■ **Required work**: Reproduce the listing that follows, unchanged and complete.

■ **Records supplied**:

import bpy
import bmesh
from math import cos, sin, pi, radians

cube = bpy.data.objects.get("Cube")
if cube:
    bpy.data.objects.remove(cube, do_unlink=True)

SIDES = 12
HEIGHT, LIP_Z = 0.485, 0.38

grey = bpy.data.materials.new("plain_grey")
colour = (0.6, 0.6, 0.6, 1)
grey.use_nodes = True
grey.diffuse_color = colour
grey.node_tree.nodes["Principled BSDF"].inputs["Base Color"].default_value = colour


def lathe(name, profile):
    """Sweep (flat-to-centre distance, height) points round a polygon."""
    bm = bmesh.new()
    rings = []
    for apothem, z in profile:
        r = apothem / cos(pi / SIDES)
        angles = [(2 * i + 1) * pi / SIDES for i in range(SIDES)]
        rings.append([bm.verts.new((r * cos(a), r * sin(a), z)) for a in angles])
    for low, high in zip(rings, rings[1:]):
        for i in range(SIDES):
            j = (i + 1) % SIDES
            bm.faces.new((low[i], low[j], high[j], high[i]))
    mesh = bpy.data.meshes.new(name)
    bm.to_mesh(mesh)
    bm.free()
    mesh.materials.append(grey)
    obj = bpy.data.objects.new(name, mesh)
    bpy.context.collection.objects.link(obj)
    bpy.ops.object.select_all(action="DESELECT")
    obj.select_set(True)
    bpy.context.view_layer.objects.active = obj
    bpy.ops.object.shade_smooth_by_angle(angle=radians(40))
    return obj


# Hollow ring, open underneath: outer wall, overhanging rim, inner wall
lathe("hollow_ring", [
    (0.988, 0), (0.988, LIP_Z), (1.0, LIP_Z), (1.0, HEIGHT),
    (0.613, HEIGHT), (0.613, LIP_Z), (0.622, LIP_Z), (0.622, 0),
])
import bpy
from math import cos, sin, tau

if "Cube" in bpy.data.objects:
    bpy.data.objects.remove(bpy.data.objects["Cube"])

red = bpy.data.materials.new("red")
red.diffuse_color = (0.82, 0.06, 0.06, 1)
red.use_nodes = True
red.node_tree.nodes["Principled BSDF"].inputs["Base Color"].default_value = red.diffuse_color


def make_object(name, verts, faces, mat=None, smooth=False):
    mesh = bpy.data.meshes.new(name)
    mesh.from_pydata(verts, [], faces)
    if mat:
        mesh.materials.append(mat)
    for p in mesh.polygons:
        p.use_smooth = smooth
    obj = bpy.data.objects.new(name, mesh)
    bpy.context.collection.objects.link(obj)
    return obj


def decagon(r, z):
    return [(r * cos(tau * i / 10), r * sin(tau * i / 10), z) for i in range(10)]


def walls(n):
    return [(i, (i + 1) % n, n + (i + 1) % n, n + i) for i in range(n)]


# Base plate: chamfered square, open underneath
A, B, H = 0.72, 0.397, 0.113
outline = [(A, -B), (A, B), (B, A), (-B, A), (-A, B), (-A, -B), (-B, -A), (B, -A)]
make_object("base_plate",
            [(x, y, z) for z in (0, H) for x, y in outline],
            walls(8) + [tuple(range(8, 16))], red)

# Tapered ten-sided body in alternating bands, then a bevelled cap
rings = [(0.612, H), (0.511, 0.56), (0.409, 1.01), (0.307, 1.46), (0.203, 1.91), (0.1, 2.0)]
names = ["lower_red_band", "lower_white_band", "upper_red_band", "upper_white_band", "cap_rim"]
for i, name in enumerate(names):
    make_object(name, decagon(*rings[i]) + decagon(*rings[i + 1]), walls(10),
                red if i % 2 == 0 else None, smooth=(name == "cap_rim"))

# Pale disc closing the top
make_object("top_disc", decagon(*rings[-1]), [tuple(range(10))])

■ **Finished exercise**:
import bpy
import bmesh
from math import cos, sin, pi, radians

cube = bpy.data.objects.get("Cube")
if cube:
    bpy.data.objects.remove(cube, do_unlink=True)

SIDES = 12
HEIGHT, LIP_Z = 0.485, 0.38

grey = bpy.data.materials.new("plain_grey")
colour = (0.6, 0.6, 0.6, 1)
grey.use_nodes = True
grey.diffuse_color = colour
grey.node_tree.nodes["Principled BSDF"].inputs["Base Color"].default_value = colour


def lathe(name, profile):
    """Sweep (flat-to-centre distance, height) points round a polygon."""
    bm = bmesh.new()
    rings = []
    for apothem, z in profile:
        r = apothem / cos(pi / SIDES)
        angles = [(2 * i + 1) * pi / SIDES for i in range(SIDES)]
        rings.append([bm.verts.new((r * cos(a), r * sin(a), z)) for a in angles])
    for low, high in zip(rings, rings[1:]):
        for i in range(SIDES):
            j = (i + 1) % SIDES
            bm.faces.new((low[i], low[j], high[j], high[i]))
    mesh = bpy.data.meshes.new(name)
    bm.to_mesh(mesh)
    bm.free()
    mesh.materials.append(grey)
    obj = bpy.data.objects.new(name, mesh)
    bpy.context.collection.objects.link(obj)
    bpy.ops.object.select_all(action="DESELECT")
    obj.select_set(True)
    bpy.context.view_layer.objects.active = obj
    bpy.ops.object.shade_smooth_by_angle(angle=radians(40))
    return obj


# Hollow ring, open underneath: outer wall, overhanging rim, inner wall
lathe("hollow_ring", [
    (0.988, 0), (0.988, LIP_Z), (1.0, LIP_Z), (1.0, HEIGHT),
    (0.613, HEIGHT), (0.613, LIP_Z), (0.622, LIP_Z), (0.622, 0),
])
import bpy
from math import cos, sin, tau

if "Cube" in bpy.data.objects:
    bpy.data.objects.remove(bpy.data.objects["Cube"])

red = bpy.data.materials.new("red")
red.diffuse_color = (0.82, 0.06, 0.06, 1)
red.use_nodes = True
red.node_tree.nodes["Principled BSDF"].inputs["Base Color"].default_value = red.diffuse_color


def make_object(name, verts, faces, mat=None, smooth=False):
    mesh = bpy.data.meshes.new(name)
    mesh.from_pydata(verts, [], faces)
    if mat:
        mesh.materials.append(mat)
    for p in mesh.polygons:
        p.use_smooth = smooth
    obj = bpy.data.objects.new(name, mesh)
    bpy.context.collection.objects.link(obj)
    return obj


def decagon(r, z):
    return [(r * cos(tau * i / 10), r * sin(tau * i / 10), z) for i in range(10)]


def walls(n):
    return [(i, (i + 1) % n, n + (i + 1) % n, n + i) for i in range(n)]


# Base plate: chamfered square, open underneath
A, B, H = 0.72, 0.397, 0.113
outline = [(A, -B), (A, B), (B, A), (-B, A), (-A, B), (-A, -B), (-B, -A), (B, -A)]
make_object("base_plate",
            [(x, y, z) for z in (0, H) for x, y in outline],
            walls(8) + [tuple(range(8, 16))], red)

# Tapered ten-sided body in alternating bands, then a bevelled cap
rings = [(0.612, H), (0.511, 0.56), (0.409, 1.01), (0.307, 1.46), (0.203, 1.91), (0.1, 2.0)]
names = ["lower_red_band", "lower_white_band", "upper_red_band", "upper_white_band", "cap_rim"]
for i, name in enumerate(names):
    make_object(name, decagon(*rings[i]) + decagon(*rings[i + 1]), walls(10),
                red if i % 2 == 0 else None, smooth=(name == "cap_rim"))

# Pale disc closing the top
make_object("top_disc", decagon(*rings[-1]), [tuple(range(10))])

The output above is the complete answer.